WHAT IS REQUIRED:
Which lines in the data below contain the string "radians"? Show each one.

MATERIAL FOR THE TASK:

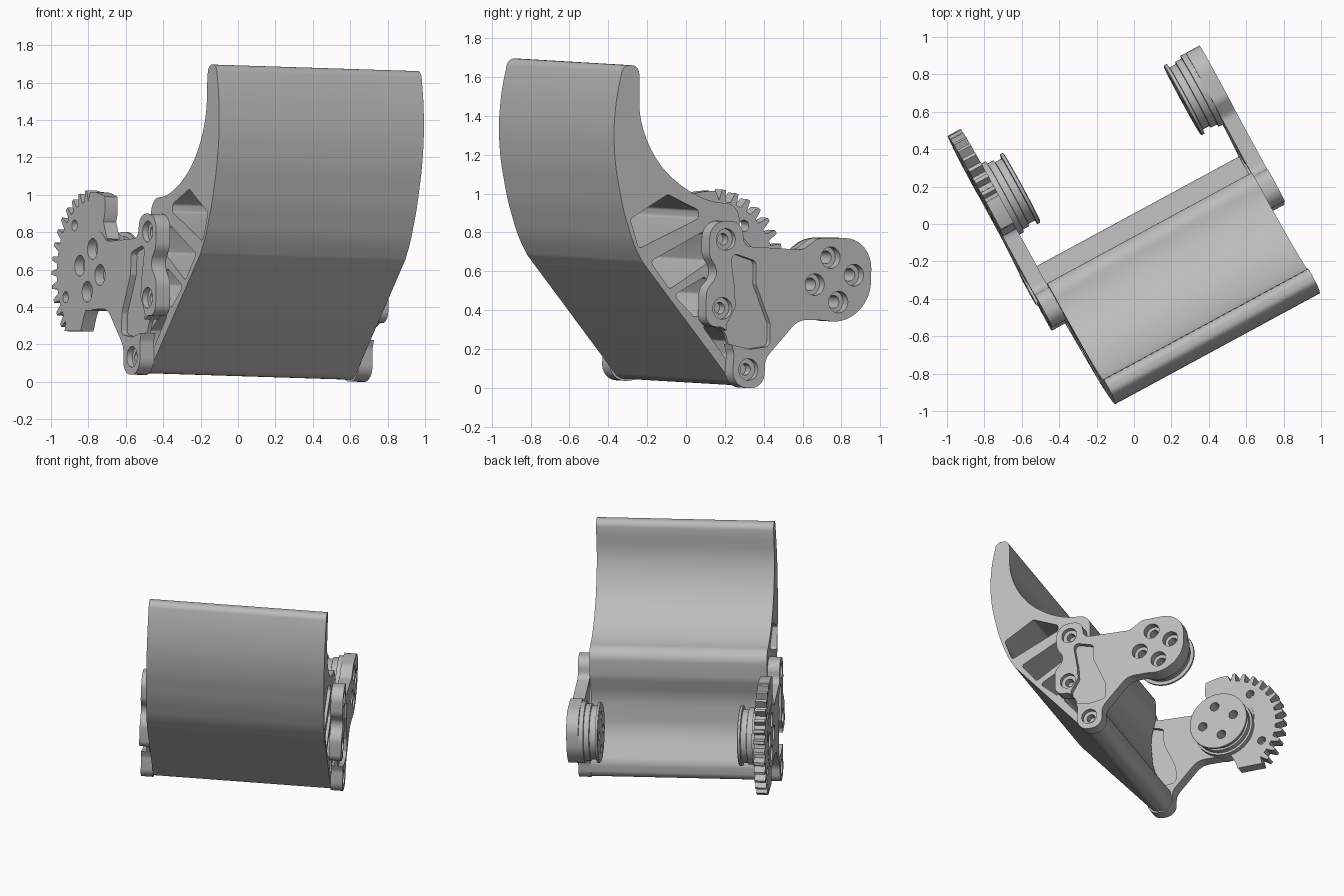
import bpy, bmesh
from math import cos, sin, radians, tan, pi
from mathutils import Matrix, Vector

cube = bpy.data.objects.get("Cube")
if cube:
    bpy.data.objects.remove(cube, do_unlink=True)

grey = bpy.data.materials.new("plain_grey")
grey.use_nodes = True
COLOUR = (0.5, 0.5, 0.5, 1)
grey.diffuse_color = COLOUR
grey.node_tree.nodes["Principled BSDF"].inputs["Base Color"].default_value = COLOUR

# Local frame: x runs backward, y up, z along the width of the scoop
wide = Vector((0.879, 0.476, -0.028)).normalized()
back = Vector((-wide.y, wide.x, 0)).normalized()
up = wide.cross(back)
FRAME = Matrix((back, up, wide)).transposed().to_4x4()
MID = 0.0375                      # mirror plane between the two arms
HUB = Vector((0.457, 0.577))


def rounded(points, steps=8):
    """Closed outline from (x, y, radius) corners, each replaced by an arc."""
    out = []
    n = len(points)
    for i, (x, y, r) in enumerate(points):
        v = Vector((x, y))
        d0 = Vector(points[i - 1][:2]) - v
        d1 = Vector(points[(i + 1) % n][:2]) - v
        half = d0.angle(d1) / 2
        t = min(r / tan(half), 0.499 * d0.length, 0.499 * d1.length)
        if t < 1e-4 or half > 1.565:
            out.append(v)
            continue
        p0, p1, w = v + d0.normalized() * t, v + d1.normalized() * t, sin(half)
        for k in range(steps + 1):
            s = k / steps
            a, b, c = (1 - s) ** 2, 2 * w * s * (1 - s), s * s
            out.append((a * p0 + b * v + c * p1) / (a + b + c))
    return out


def arc(centre, r, start, end, steps):
    return [centre + r * Vector((cos(t), sin(t))) for t in
            (radians(start + (end - start) * k / steps) for k in range(steps + 1))]


def circle(centre, r, n=32):
    return arc(Vector(centre), r, 0, 360, n)[:-1]


def add_object(name, bm):
    bmesh.ops.recalc_face_normals(bm, faces=bm.faces)
    mesh = bpy.data.meshes.new(name)
    bm.to_mesh(mesh)
    bm.free()
    mesh.materials.append(grey)
    ob = bpy.data.objects.new(name, mesh)
    ob.matrix_world = FRAME
    bpy.context.collection.objects.link(ob)
    return ob


def prism(name, outline, z0, z1):
    bm = bmesh.new()
    face = bm.faces.new([bm.verts.new((p[0], p[1], z0)) for p in outline])
    ext = bmesh.ops.extrude_face_region(bm, geom=[face])
    verts = [g for g in ext["geom"] if isinstance(g, bmesh.types.BMVert)]
    bmesh.ops.translate(bm, verts=verts, vec=(0, 0, z1 - z0))
    return add_object(name, bm)


def turned(name, centre, profile, n=64):
    """Solid of revolution about the width axis from (radius, z) steps."""
    bm = bmesh.new()
    rings = [[bm.verts.new((p.x, p.y, z)) for p in circle(centre, r, n)] for r, z in profile]
    for a, b in zip(rings, rings[1:]):
        for i in range(n):
            bm.faces.new((a[i], a[(i + 1) % n], b[(i + 1) % n], b[i]))
    bm.faces.new(rings[0])
    bm.faces.new(rings[-1])
    return add_object(name, bm)


def cut(ob, cutters):
    for c in cutters:
        m = ob.modifiers.new("cut", "BOOLEAN")
        m.operation, m.solver, m.object = "DIFFERENCE", "EXACT", c
    bpy.context.view_layer.update()
    deps = bpy.context.evaluated_depsgraph_get()
    mesh = bpy.data.meshes.new_from_object(ob.evaluated_get(deps))
    ob.modifiers.clear()
    ob.data = mesh


def discard(obs):
    for ob in obs:
        bpy.data.objects.remove(ob, do_unlink=True)


def smooth(ob, angle=28):
    ob.data.polygons.foreach_set("use_smooth", [True] * len(ob.data.polygons))
    ob.data.set_sharp_from_angle(angle=radians(angle))


# Curved scoop, extruded across the width
scoop_outline = rounded([
    (-.076, .03, .085), (.05, .03, .085), (.05, .16, .1), (-.08, .35, .3),
    (-.1, .6, .4), (-.058, .76, .2), (-.058, .965, .1), (-.22, .975, .4),
    (-.36, 1.03, 1), (-.51, 1.14, 1), (-.605, 1.28, 1), (-.655, 1.43, 1),
    (-.652, 1.6, .5), (-.66, 1.68, .045), (-.75, 1.68, .045), (-.786, 1.52, 1),
    (-.803, 1.337, 1), (-.787, 1.155, 1), (-.742, .948, 1), (-.68, .767, 1),
    (-.625, .67, .1)])
scoop = prism("scoop", scoop_outline, -.585, .66)

# Lightening windows between the ribs
windows = [
    [(-.48, 1.015), (-.30, .935), (-.298, .89), (-.644, .735), (-.697, .888)],
    [(-.575, .67), (-.265, .826), (-.225, .67), (-.462, .526)],
    [(-.435, .495), (-.25, .595), (-.22, .5), (-.305, .375)],
    [(-.285, .36), (-.19, .34), (-.09, .26), (-.08, .18), (-.125, .165)]]
tools = [prism("window_cutter", rounded([(x, y, .018) for x, y in w], 5), -.8, .9)
         for w in windows]
cut(scoop, tools)
discard(tools)
smooth(scoop)

# Arm outline: three screw lobes on the scoop and a round hub end
arm_outline = rounded([
    (-.277, .88, .094), (-.277, .70, .09), (-.215, .61, .07), (-.292, .525, .09),
    (-.292, .335, .09), (-.17, .335, .07), (-.125, .2, .08), (-.135, .02, .094),
    (.055, .02, .094), (.057, .17, .1), (.25, .372, .12), (.672, .362, .214),
    (.672, .792, .214), (.36, .792, .08), (.27, .732, .07), (-.075, .75, .05),
    (-.087, .88, .094)])
pocket_outline = rounded([
    (x, y, .03) for x, y in [
        (-.155, .72), (-.002, .673), (-.002, .555), (.085, .35), (.085, .235),
        (-.032, .22), (-.17, .25), (-.173, .345), (-.12, .435), (-.125, .53)]], 5)
SCREWS = [(-.182, .785), (-.197, .43), (-.04, .115)]
HUB_SCREWS = [HUB + Vector((.117 * cos(t), .117 * sin(t)))
              for t in (radians(12 + 90 * k) for k in range(4))]

for side, label in ((1, "left"), (-1, "right")):
    def z(a):
        return MID + side * a

    OUT = .7075
    arm = prism(label + "_arm", arm_outline, z(.6225), z(OUT))
    hub = turned(label + "_hub", HUB, [
        (.205, z(.4875)), (.212, z(.492)), (.212, z(.508)), (.188, z(.511)),
        (.188, z(.55)), (.2, z(.553)), (.2, z(.59)), (.215, z(.592)), (.215, z(OUT))])
    # Stepped screw holes and the recessed web
    hub_tools, arm_tools = [], []
    for p in HUB_SCREWS:
        hub_tools.append(prism("hole_cutter", circle(p, .033, 24), z(.4), z(.8)))
        hub_tools.append(prism("bore_cutter", circle(p, .056, 28), z(.655), z(.8)))
    for p in SCREWS:
        arm_tools.append(prism("hole_cutter", circle(p, .03, 24), z(.5), z(.8)))
        arm_tools.append(prism("bore_cutter", circle(p, .056, 28), z(.675), z(.8)))
    arm_tools.append(prism("pocket_cutter", pocket_outline, z(.672), z(.8)))
    arm_tools.append(prism("pocket_cutter", pocket_outline, z(.5), z(.65)))
    cut(hub, hub_tools)
    cut(arm, hub_tools + arm_tools)
    discard(hub_tools + arm_tools)
    smooth(hub)
    smooth(arm)

# Toothed sector around the right hub
PITCH, ROOT, TIP = 10.3, .375, .432
sector = [HUB + Vector((.09, -.325)), HUB + Vector((.27, -.325))]
for k in range(13):
    mid = -43 + k * PITCH
    for off, r in ((-.3, ROOT), (-.13, TIP), (.13, TIP), (.3, ROOT)):
        sector += arc(HUB, r, mid + off * PITCH, 0, 1)[:1]
sector += arc(HUB, .42, 87, 110, 8)
sector += [HUB + Vector(p) for p in ((-.15, .31), (-.135, .26), (-.16, .21), (-.18, .17))]
sector += arc(HUB, .2, 140, -82, 40)
sector += [HUB + Vector((.06, -.25))]
gear = prism("gear_sector", sector, -.668, -.59)
tools = [prism("hole_cutter", circle(HUB + Vector((.305 * cos(t), .305 * sin(t))), .03, 24), -.8, -.5)
         for t in (radians(52), radians(-28))]
cut(gear, tools)
discard(tools)
smooth(gear)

REPLY:
from math import cos, sin, radians, tan, pi
            (radians(start + (end - start) * k / steps) for k in range(steps + 1))]
    ob.data.set_sharp_from_angle(angle=radians(angle))
              for t in (radians(12 + 90 * k) for k in range(4))]
         for t in (radians(52), radians(-28))]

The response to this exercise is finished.